TASK TO COMPLETE:
Extract exactly and only the lines of the data below, starting at the line with "# Rolled-up mat: the" and stopping after the final line.

AVAILABLE DATA:
******************************
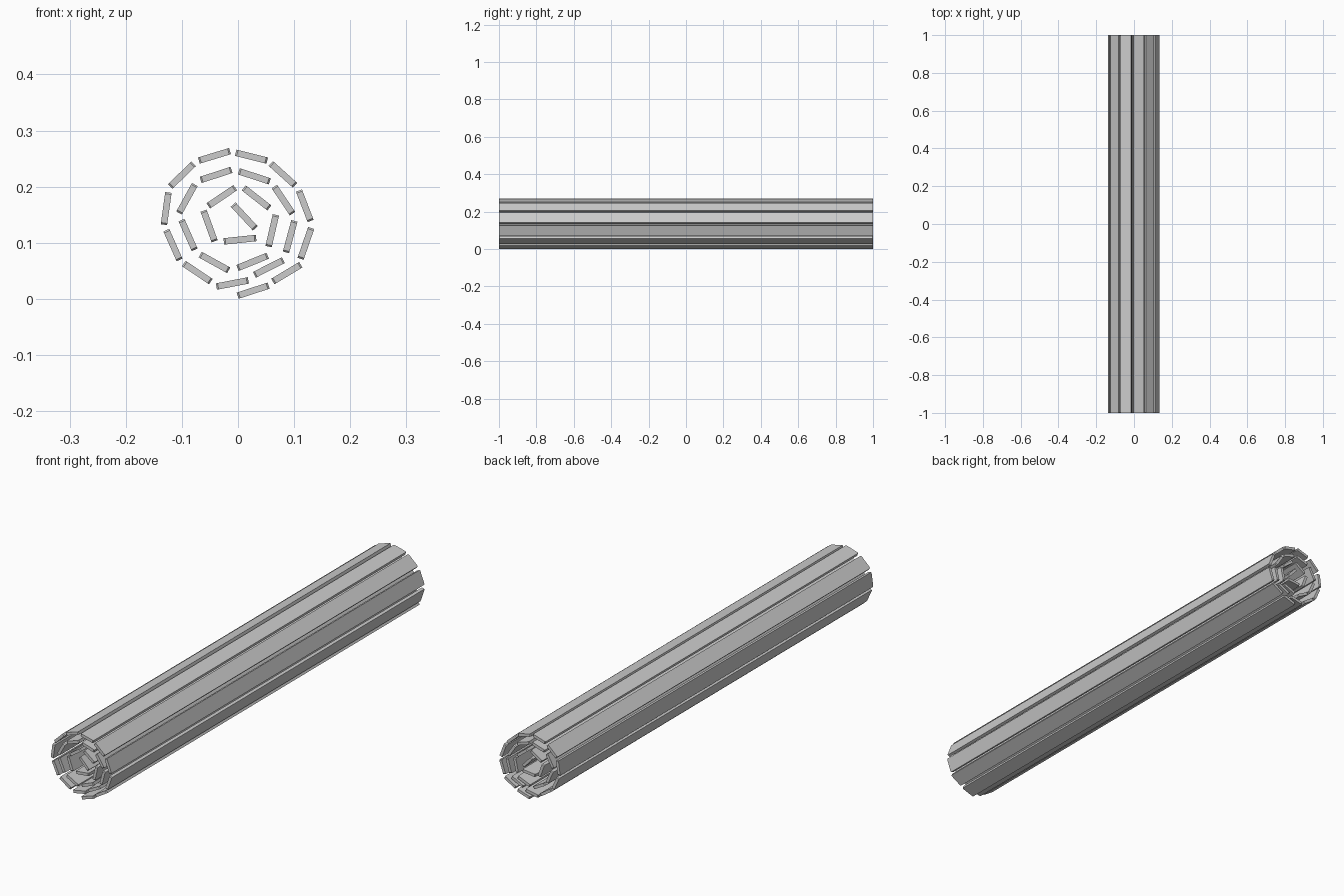
import bpy, bmesh, math
from mathutils import Matrix

if "Cube" in bpy.data.objects:
    bpy.data.objects.remove(bpy.data.objects["Cube"])

LENGTH, WIDTH, THICK = 2.0, 0.058, 0.0115

# Spiral of slats, outside to centre: x, z, tilt in degrees
SPIRAL = [
    (.027, .0147, 18), (.087, .046, 31), (.121, .099, 71), (.119, .166, -69),
    (.080, .222, -42), (.024, .2535, -14), (-.042, .255, 17), (-.100, .2205, 44),
    (-.128, .161, 82), (-.116, .096, -66), (-.0725, .047, -34), (-.010, .0275, 11),
    (.055, .056, 27), (.093, .111, 75), (.081, .176, -56), (.029, .2185, -18),
    (-.039, .221, 18), (-.091, .1785, 61), (-.089, .114, -66), (-.042, .065, -29),
    (.026, .066, 22), (.061, .1215, 77), (.033, .180, -38), (-.029, .182, 34),
    (-.0515, .130, -70), (.0035, .1055, 6), (.011, .147, -47),
]


def slat_mesh():
    """A long flat plank with its four plan corners slightly clipped."""
    bm = bmesh.new()
    bmesh.ops.create_cube(bm, size=1)
    bmesh.ops.scale(bm, vec=(WIDTH, LENGTH, THICK), verts=bm.verts)
    corners = [e for e in bm.edges
               if abs(e.verts[0].co.z - e.verts[1].co.z) > THICK / 2]
    bmesh.ops.bevel(bm, geom=corners, offset=0.003, segments=1, affect='EDGES')
    me = bpy.data.meshes.new("slat")
    bm.to_mesh(me)
    bm.free()
    return me


# Rolled-up mat: the same slat placed along the spiral
mesh = slat_mesh()
for i, (x, z, tilt) in enumerate(SPIRAL):
    slat = bpy.data.objects.new(f"slat_{i + 1:02d}", mesh)
    slat.matrix_world = (Matrix.Translation((x, 0, z))
                         @ Matrix.Rotation(-math.radians(tilt), 4, 'Y'))
    bpy.context.collection.objects.link(slat)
******************************
RESPONSE TO THE TASK:
# Rolled-up mat: the same slat placed along the spiral
mesh = slat_mesh()
for i, (x, z, tilt) in enumerate(SPIRAL):
    slat = bpy.data.objects.new(f"slat_{i + 1:02d}", mesh)
    slat.matrix_world = (Matrix.Translation((x, 0, z))
                         @ Matrix.Rotation(-math.radians(tilt), 4, 'Y'))
    bpy.context.collection.objects.link(slat)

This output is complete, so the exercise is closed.